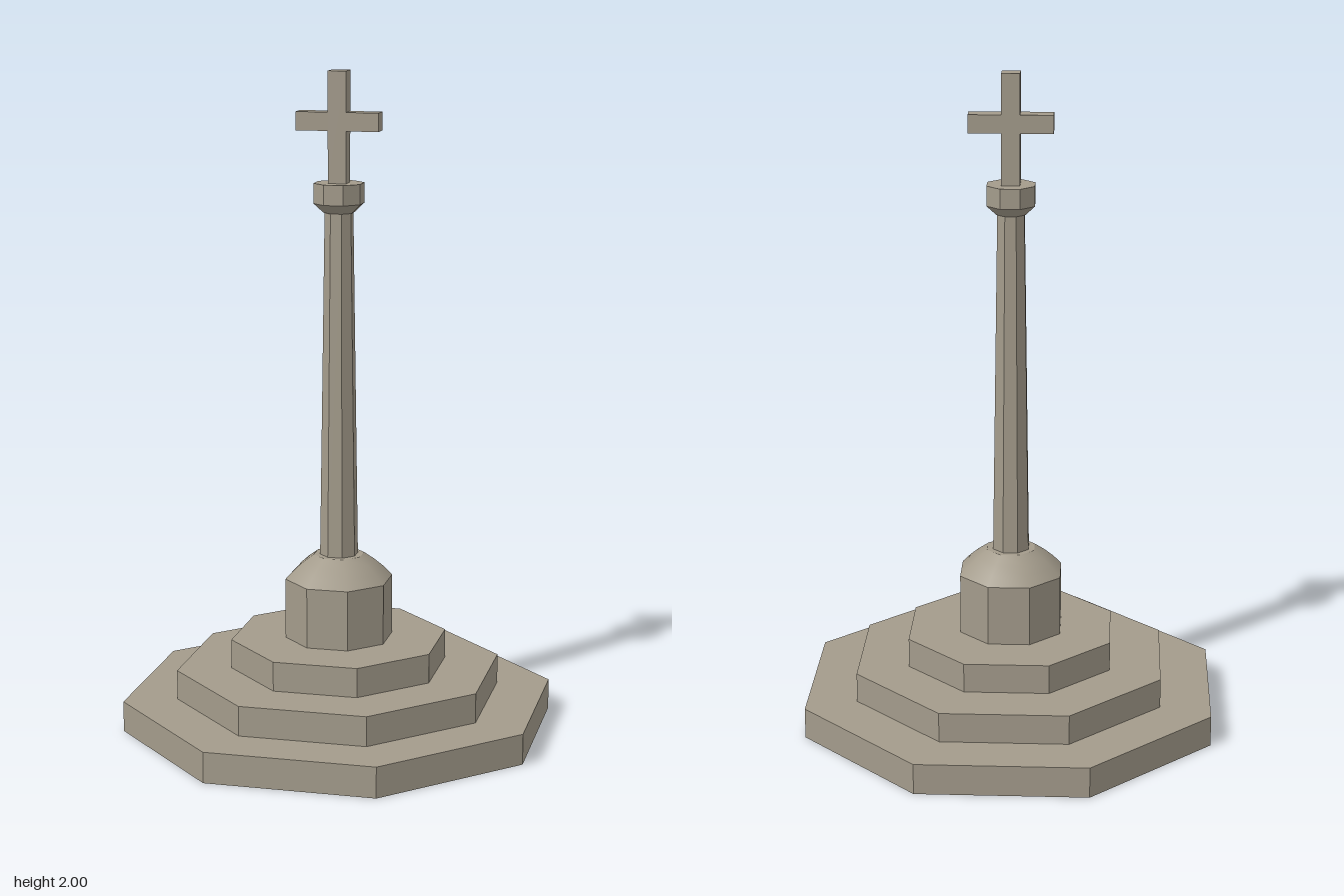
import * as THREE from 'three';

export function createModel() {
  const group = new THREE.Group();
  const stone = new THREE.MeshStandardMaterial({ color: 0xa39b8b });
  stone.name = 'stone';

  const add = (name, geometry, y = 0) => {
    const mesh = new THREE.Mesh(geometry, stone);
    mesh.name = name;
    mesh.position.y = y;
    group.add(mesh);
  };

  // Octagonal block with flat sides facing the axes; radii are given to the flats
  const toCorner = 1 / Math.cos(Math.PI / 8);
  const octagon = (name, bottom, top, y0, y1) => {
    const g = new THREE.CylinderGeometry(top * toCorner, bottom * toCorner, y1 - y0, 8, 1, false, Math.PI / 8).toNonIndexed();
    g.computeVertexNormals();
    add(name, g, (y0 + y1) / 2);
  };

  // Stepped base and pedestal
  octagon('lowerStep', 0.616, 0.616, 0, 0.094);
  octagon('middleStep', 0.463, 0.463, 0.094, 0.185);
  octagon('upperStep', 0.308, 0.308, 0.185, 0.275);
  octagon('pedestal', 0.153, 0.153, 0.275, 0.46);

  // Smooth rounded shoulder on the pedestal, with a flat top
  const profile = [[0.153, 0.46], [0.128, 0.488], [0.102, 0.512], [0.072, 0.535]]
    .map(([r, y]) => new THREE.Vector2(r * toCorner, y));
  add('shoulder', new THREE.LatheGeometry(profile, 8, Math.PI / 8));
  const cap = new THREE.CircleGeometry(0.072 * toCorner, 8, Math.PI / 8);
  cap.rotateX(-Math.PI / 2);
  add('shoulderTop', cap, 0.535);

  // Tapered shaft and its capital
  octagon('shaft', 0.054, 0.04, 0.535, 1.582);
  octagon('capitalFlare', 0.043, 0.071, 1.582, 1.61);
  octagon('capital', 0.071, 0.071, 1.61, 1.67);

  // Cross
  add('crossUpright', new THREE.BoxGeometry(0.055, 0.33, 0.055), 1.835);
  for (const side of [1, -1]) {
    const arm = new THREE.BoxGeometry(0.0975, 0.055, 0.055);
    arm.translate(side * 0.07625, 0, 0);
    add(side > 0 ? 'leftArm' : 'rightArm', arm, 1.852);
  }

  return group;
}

Aim of the task:
Give back exactly the lines from the line holding "THREE.Vector2(r * toCorner, y));" through the last line of the listing, including both.

Response below:
    .map(([r, y]) => new THREE.Vector2(r * toCorner, y));
  add('shoulder', new THREE.LatheGeometry(profile, 8, Math.PI / 8));
  const cap = new THREE.CircleGeometry(0.072 * toCorner, 8, Math.PI / 8);
  cap.rotateX(-Math.PI / 2);
  add('shoulderTop', cap, 0.535);

  // Tapered shaft and its capital
  octagon('shaft', 0.054, 0.04, 0.535, 1.582);
  octagon('capitalFlare', 0.043, 0.071, 1.582, 1.61);
  octagon('capital', 0.071, 0.071, 1.61, 1.67);

  // Cross
  add('crossUpright', new THREE.BoxGeometry(0.055, 0.33, 0.055), 1.835);
  for (const side of [1, -1]) {
    const arm = new THREE.BoxGeometry(0.0975, 0.055, 0.055);
    arm.translate(side * 0.07625, 0, 0);
    add(side > 0 ? 'leftArm' : 'rightArm', arm, 1.852);
  }

  return group;
}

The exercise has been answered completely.